Importantly, Bio-Gene’s intellectual property rights have been protected as part of the signed agreements – a total of seven across all four industry niches within which Flavocide and Qcide will ultimately be marketed.
Mitigating the mosquito threat
According to a report published by the World Health Organisation (WHO) in 2017, the worldwide insecticide market in public health is worth close to US$4 billion (A$6.3 billion) per year.
The mosquito threat remains a huge public health issue with more than half of the world’s population currently at risk from vector-borne diseases linked to mosquitos.
Globally, there are more than 200 million cases of malaria every year with over 400,000 people dying from the disease, most of them young children under the age of five.
The WHO also said that the mosquito-borne Zika virus was declared a global health emergency and that death as a result of Dengue Fever has increased 30-fold in the last 50 years – a clear indication that mosquitos remain one of the greatest threats to human health, especially in less developed countries.

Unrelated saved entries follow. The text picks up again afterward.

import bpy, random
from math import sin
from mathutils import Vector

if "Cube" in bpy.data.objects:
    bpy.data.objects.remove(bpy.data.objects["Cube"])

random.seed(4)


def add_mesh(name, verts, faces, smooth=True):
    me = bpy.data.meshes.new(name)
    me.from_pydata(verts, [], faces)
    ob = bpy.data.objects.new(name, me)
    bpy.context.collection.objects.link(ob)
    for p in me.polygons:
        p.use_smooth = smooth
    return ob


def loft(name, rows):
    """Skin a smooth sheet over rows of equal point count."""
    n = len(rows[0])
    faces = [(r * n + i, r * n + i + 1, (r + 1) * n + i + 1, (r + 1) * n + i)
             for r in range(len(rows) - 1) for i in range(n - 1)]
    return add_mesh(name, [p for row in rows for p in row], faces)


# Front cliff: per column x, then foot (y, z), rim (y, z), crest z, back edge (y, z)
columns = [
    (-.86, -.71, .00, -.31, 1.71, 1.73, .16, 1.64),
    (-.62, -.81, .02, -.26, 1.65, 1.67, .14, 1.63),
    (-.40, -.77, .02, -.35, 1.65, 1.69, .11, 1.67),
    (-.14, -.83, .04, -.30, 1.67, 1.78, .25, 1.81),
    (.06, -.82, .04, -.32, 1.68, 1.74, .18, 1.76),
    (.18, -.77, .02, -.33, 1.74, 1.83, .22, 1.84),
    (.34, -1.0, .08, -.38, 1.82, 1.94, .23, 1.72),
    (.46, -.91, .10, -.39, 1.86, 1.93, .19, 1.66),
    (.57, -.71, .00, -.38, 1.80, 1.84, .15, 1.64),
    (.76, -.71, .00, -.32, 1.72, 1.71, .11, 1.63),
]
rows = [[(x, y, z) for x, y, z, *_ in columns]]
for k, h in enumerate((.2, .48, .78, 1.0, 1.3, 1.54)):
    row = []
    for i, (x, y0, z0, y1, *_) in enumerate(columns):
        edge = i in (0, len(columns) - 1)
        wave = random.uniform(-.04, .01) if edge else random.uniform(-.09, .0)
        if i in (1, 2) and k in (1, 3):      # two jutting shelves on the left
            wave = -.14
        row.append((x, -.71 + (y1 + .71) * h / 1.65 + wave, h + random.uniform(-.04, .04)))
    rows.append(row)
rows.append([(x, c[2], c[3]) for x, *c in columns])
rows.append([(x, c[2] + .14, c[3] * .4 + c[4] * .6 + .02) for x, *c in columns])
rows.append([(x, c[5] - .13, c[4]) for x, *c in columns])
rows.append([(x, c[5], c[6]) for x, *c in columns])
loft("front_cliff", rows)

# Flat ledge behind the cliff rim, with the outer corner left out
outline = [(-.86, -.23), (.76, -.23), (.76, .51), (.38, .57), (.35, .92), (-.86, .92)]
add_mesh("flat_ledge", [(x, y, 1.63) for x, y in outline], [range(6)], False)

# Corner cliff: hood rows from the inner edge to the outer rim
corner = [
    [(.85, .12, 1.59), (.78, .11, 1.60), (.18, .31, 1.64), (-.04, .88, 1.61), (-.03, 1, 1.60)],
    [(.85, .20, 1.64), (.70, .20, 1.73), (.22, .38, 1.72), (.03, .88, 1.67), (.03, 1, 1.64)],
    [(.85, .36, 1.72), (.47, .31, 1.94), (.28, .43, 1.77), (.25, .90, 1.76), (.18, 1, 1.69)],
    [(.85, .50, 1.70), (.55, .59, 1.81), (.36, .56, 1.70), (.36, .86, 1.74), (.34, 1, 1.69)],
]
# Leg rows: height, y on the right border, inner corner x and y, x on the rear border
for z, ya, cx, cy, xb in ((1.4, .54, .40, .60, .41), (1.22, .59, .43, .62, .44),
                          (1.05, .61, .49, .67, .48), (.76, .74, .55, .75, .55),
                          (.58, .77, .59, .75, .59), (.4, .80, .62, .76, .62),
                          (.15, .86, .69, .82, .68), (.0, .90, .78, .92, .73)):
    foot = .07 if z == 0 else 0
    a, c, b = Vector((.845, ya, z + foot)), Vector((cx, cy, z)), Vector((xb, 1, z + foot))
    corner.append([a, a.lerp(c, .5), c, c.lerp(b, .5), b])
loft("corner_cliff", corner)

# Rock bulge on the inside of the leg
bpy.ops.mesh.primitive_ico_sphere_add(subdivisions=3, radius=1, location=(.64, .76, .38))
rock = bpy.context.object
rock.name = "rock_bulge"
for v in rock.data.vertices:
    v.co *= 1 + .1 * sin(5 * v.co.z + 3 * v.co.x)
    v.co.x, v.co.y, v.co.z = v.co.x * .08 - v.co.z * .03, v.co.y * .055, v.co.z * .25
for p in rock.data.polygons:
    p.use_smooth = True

Overall, the WHO reported that mosquito-borne diseases such as Malaria, Dengue, Zika collectively claim over 700,000 deaths every year.
A key caveat that could potentially lead to even greater morbidity, greater health costs – but serving up a commercial opportunity for Bio-Gene – is the estimation that the effectiveness of current insecticides is diminishing due to resistance.
“Today’s announcement represents an important milestone in Bio-Gene’s commercialisation strategy and a major advancement for our technology in the very significant public health vertical,” said Mr Jagger.
The news lifted Bio-Gene’s share price by almost 8% up to $0.21 per share in morning trade.